made an impact was foreign aid. Several decades ago, says Senauer,
it wasn't obvious that the object of food aid should be to help the
recipient country increase its production or access to food.
Instead, it was tempting to "dump" U.S. farm surpluses in other
countries. But this depressed prices and discouraged farmers
abroad. "There's been a slow change, thanks to people like Vern
Ruttan, to shift foreign assistance in food from a focus on
benefits to the United States [from "dumping" surpluses] to a focus
on the benefits it provides to recipients." The economic roles of
government fascinated Ruttan. For example, a recent
documented the role of the military in driving "big
science" and "big technology" projects, and pointed out how such
support has been weakening. He also studied the value of
agricultural research, much of which is government funded. "He
found the payoff in improving corn and wheat varieties was
incredibly high," says Senauer. As a colleague, Ruttan was always
there to lend a hand. "He would make a luncheon appointment with
junior faculty just to visit and see how things were going,"
recalls Senauer. "He showed incredible generosity in helping them
along. He did the same thing with graduate students, whereas a lot
of big names try to protect their time." In retirement, Ruttan kept
up a torrid pace, says Senauer: "I used to joke with him. Every two
years, he'd come out with a new book. I'd say, 'Vern, is this your
last book?' He'd say 'Yup,' then he'd start another." Somehow,
Ruttan also found the time to canoe virtually every lake in the
Boundary Waters Canoe Area Wilderness of northern Minnesota. Many

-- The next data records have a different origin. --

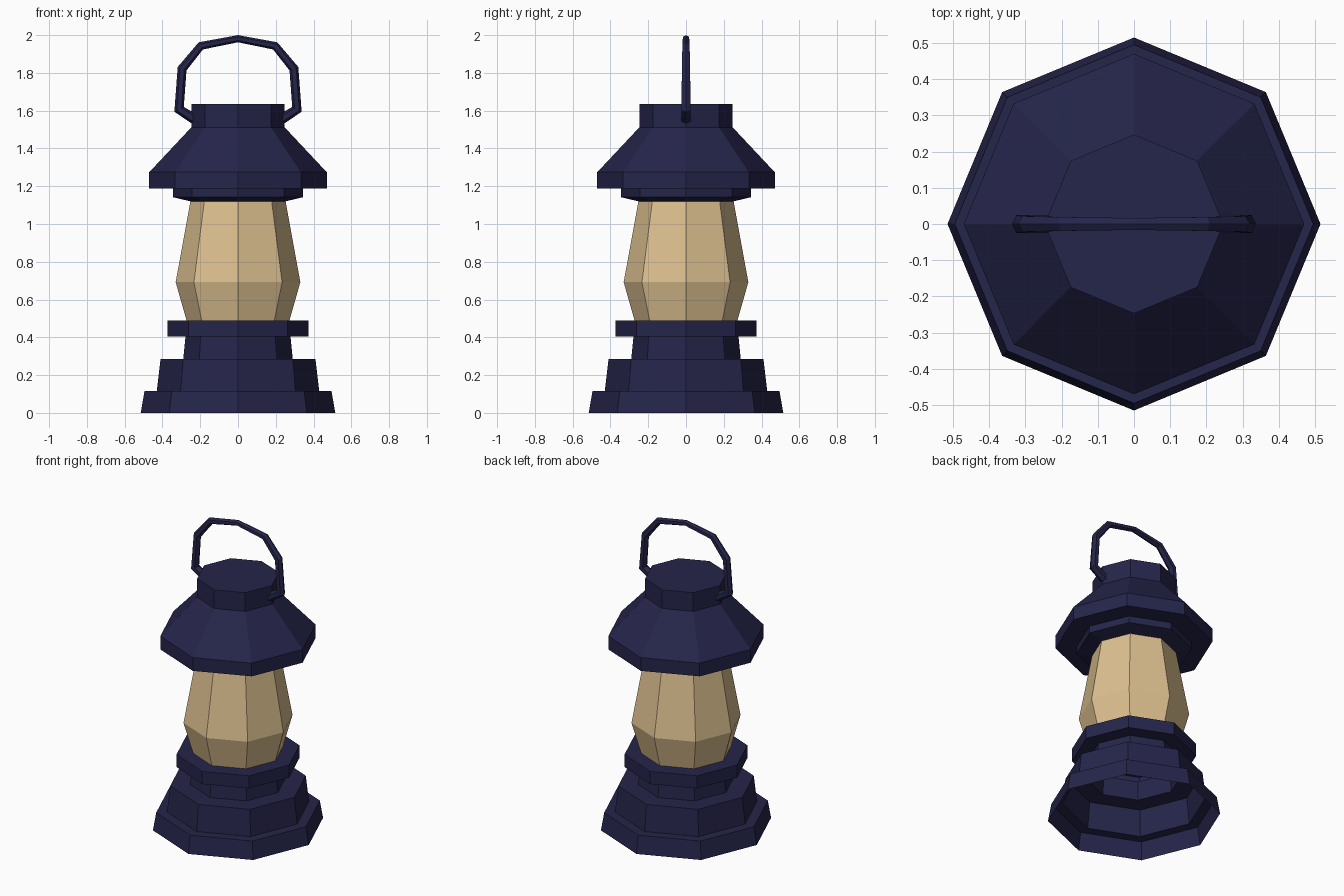
import bpy, bmesh, math
from mathutils import Vector

if "Cube" in bpy.data.objects:
    bpy.data.objects.remove(bpy.data.objects["Cube"])


def material(name, rgb):
    m = bpy.data.materials.new(name)
    m.diffuse_color = (*rgb, 1)
    m.use_nodes = True
    m.node_tree.nodes["Principled BSDF"].inputs["Base Color"].default_value = m.diffuse_color
    return m


navy = material("navy metal", (0.0185, 0.018, 0.070))
amber = material("warm glass", (0.72, 0.525, 0.275))


def finish(name, bm, mat):
    bmesh.ops.recalc_face_normals(bm, faces=bm.faces)
    me = bpy.data.meshes.new(name)
    bm.to_mesh(me)
    bm.free()
    me.materials.append(mat)
    ob = bpy.data.objects.new(name, me)
    bpy.context.collection.objects.link(ob)
    return ob


def skin(bm, rings):
    """Join consecutive closed rings of vertices with quads."""
    for a, b in zip(rings, rings[1:]):
        n = len(a)
        for i in range(n):
            j = (i + 1) % n
            bm.faces.new((a[i], a[j], b[j], b[i]))


def lathe(name, profile, mat, cap_top=False, sides=8):
    """Spin a (radius, height) profile into an octagonal shell."""
    bm = bmesh.new()
    rings = []
    for r, z in profile:
        angles = [math.tau * i / sides for i in range(sides)]
        rings.append([bm.verts.new((r * math.cos(a), r * math.sin(a), z)) for a in angles])
    skin(bm, rings)
    if cap_top:
        bm.faces.new(rings[-1])
    return finish(name, bm, mat)


# Stepped base, open underneath, with the burner ring on top
lathe("base", [(0.515, 0), (0.495, 0.115), (0.43, 0.115), (0.41, 0.285),
               (0.29, 0.285), (0.278, 0.405), (0.372, 0.405), (0.372, 0.488),
               (0.272, 0.488)], navy)

# Glass chimney
lathe("glass_chimney", [(0.272, 0.488), (0.33, 0.692), (0.252, 1.12)], amber)

# Collar, wide hood and flat-topped vent cap
lathe("hood", [(0.252, 1.12), (0.345, 1.142), (0.345, 1.187), (0.47, 1.187),
               (0.47, 1.274), (0.247, 1.512), (0.247, 1.635)], navy, cap_top=True)

# Carrying handle: hexagonal bar swept along a mirrored path (x, z, bar radius)
half = [(0.225, 1.552, 0.028), (0.312, 1.607, 0.028), (0.296, 1.822, 0.025),
        (0.197, 1.943, 0.022), (0, 1.981, 0.019)]
path = half + [(-x, z, r) for x, z, r in reversed(half[:-1])]
bm = bmesh.new()
rings = []
for i, (x, z, r) in enumerate(path):
    p = Vector((x, 0, z))
    before = Vector((path[max(i - 1, 0)][0], 0, path[max(i - 1, 0)][1]))
    k = min(i + 1, len(path) - 1)
    after = Vector((path[k][0], 0, path[k][1]))
    tangent = ((p - before).normalized() + (after - p).normalized()).normalized()
    side = Vector((tangent.z, 0, -tangent.x))
    ring = []
    for s in range(6):
        a = math.tau * s / 6
        ring.append(bm.verts.new(p + side * r * math.cos(a) + Vector((0, r * math.sin(a), 0))))
    rings.append(ring)
skin(bm, rings)
bm.faces.new(rings[0])
bm.faces.new(rings[-1])
finish("handle", bm, navy)
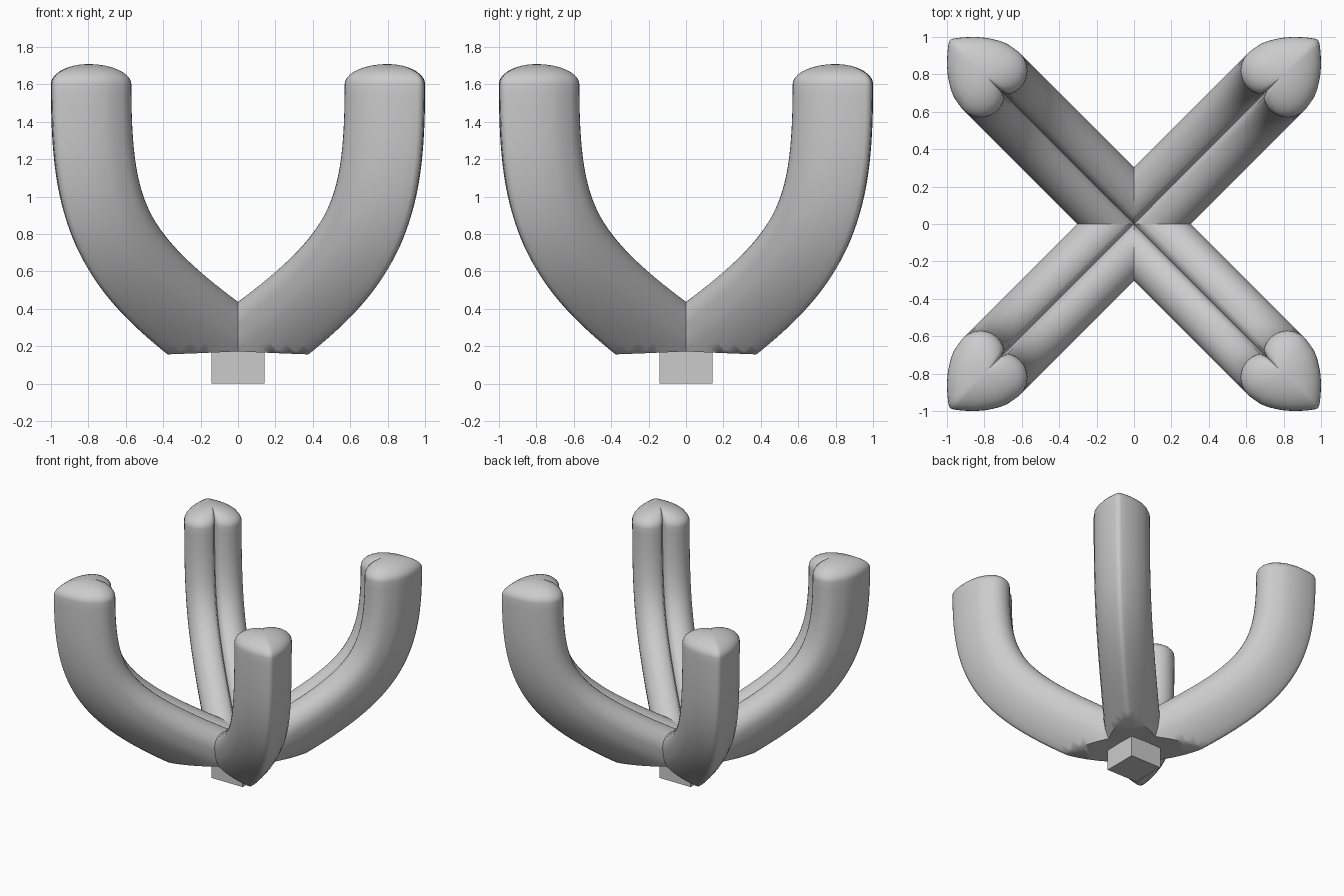
import bpy, bmesh, math
from mathutils import Vector, Matrix

if "Cube" in bpy.data.objects:
    bpy.data.objects.remove(bpy.data.objects["Cube"])

# Heart cross-section: (outward, sideways), lobes inward, point outward
half = [(-0.168, 0.0)]
for i in range(13):
    a = math.radians(214 - i * 11)
    half.append((-0.095 + 0.13 * math.cos(a), 0.085 + 0.13 * math.sin(a)))
half += [(-0.01, 0.202), (0.035, 0.182), (0.09, 0.147), (0.14, 0.105),
         (0.185, 0.056), (0.212, 0.021), (0.222, 0.0)]
heart = half + [(s, -v) for s, v in reversed(half[1:-1])]

# Arm path: (radius, height) bezier, rising until vertical
F = 0.86
P0, P3 = Vector((0, 0.126)), Vector((1.17, 1.6))
P1 = P0 + Vector((1.17, 0.585)) * F
P2 = P3 - Vector((0, 0.89)) * F


def path(t):
    k = 1 - t
    p = P0 * k**3 + P1 * 3 * k * k * t + P2 * 3 * k * t * t + P3 * t**3
    d = (P1 - P0) * k * k + (P2 - P1) * 2 * k * t + (P3 - P2) * t * t
    return p, d.normalized()


def ring(bm, p, d, scale=1.0, mid=-0.04):
    out = []
    for s, v in heart:
        s = mid + (s - mid) * scale
        out.append(bm.verts.new((p.x + s * d.y, v * scale, p.y - s * d.x)))
    return out


def cut(bm, co, no, fill=False):
    geom = bm.verts[:] + bm.edges[:] + bm.faces[:]
    r = bmesh.ops.bisect_plane(bm, geom=geom, dist=1e-5, plane_co=co,
                               plane_no=no, clear_outer=True)
    if fill:
        edges = [e for e in r['geom_cut'] if isinstance(e, bmesh.types.BMEdge)]
        bmesh.ops.triangle_fill(bm, edges=edges, use_beauty=True)


def build_arm(name, angle):
    bm = bmesh.new()
    p, d = path(0)
    rings = [ring(bm, p - d * 0.6, d)]
    for i in range(41):
        rings.append(ring(bm, *path(i / 40)))
    # domed tip
    for i in range(1, 10):
        a = math.radians(i * 9.6)
        rings.append(ring(bm, P3 + Vector((0, 0.108 * math.sin(a))),
                          Vector((0, 1)), math.cos(a)))
    n = len(heart)
    for a, b in zip(rings, rings[1:]):
        for j in range(n):
            k = (j + 1) % n
            bm.faces.new((a[j], a[k], b[k], b[j]))
    # last small ring closed with a fan
    top = bm.verts.new((P3.x - 0.04, 0, 1.708))
    for j in range(n):
        bm.faces.new((rings[-1][j], rings[-1][(j + 1) % n], top))
    # flat underside, then mitre against the neighbouring arms
    cut(bm, (0, 0, 0.18), (-0.045, 0, -1), True)
    cut(bm, (0, 0, 0), (-1, 1, 0))
    cut(bm, (0, 0, 0), (-1, -1, 0))
    bmesh.ops.recalc_face_normals(bm, faces=bm.faces[:])
    if top.normal.z < 0:
        bmesh.ops.reverse_faces(bm, faces=bm.faces[:])
    bm.transform(Matrix.Rotation(angle, 4, 'Z'))
    me = bpy.data.meshes.new(name)
    bm.to_mesh(me)
    bm.free()
    ob = bpy.data.objects.new(name, me)
    bpy.context.collection.objects.link(ob)
    bpy.ops.object.select_all(action='DESELECT')
    ob.select_set(True)
    bpy.context.view_layer.objects.active = ob
    bpy.ops.object.shade_smooth_by_angle(angle=math.radians(52))


# Four arms on the diagonals
for i, side in enumerate(("back_right", "back_left", "front_left", "front_right")):
    build_arm("arm_" + side, math.radians(45 + 90 * i))

# Square peg under the centre
bpy.ops.mesh.primitive_cube_add(size=1, location=(0, 0, 0.115))
peg = bpy.context.object
peg.name = "base_peg"
peg.scale = (0.285, 0.285, 0.23)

times, he paddled alone. He also maintained a fierce loyalty to
Gopher men's hockey. "He led a very balanced life," says Senauer.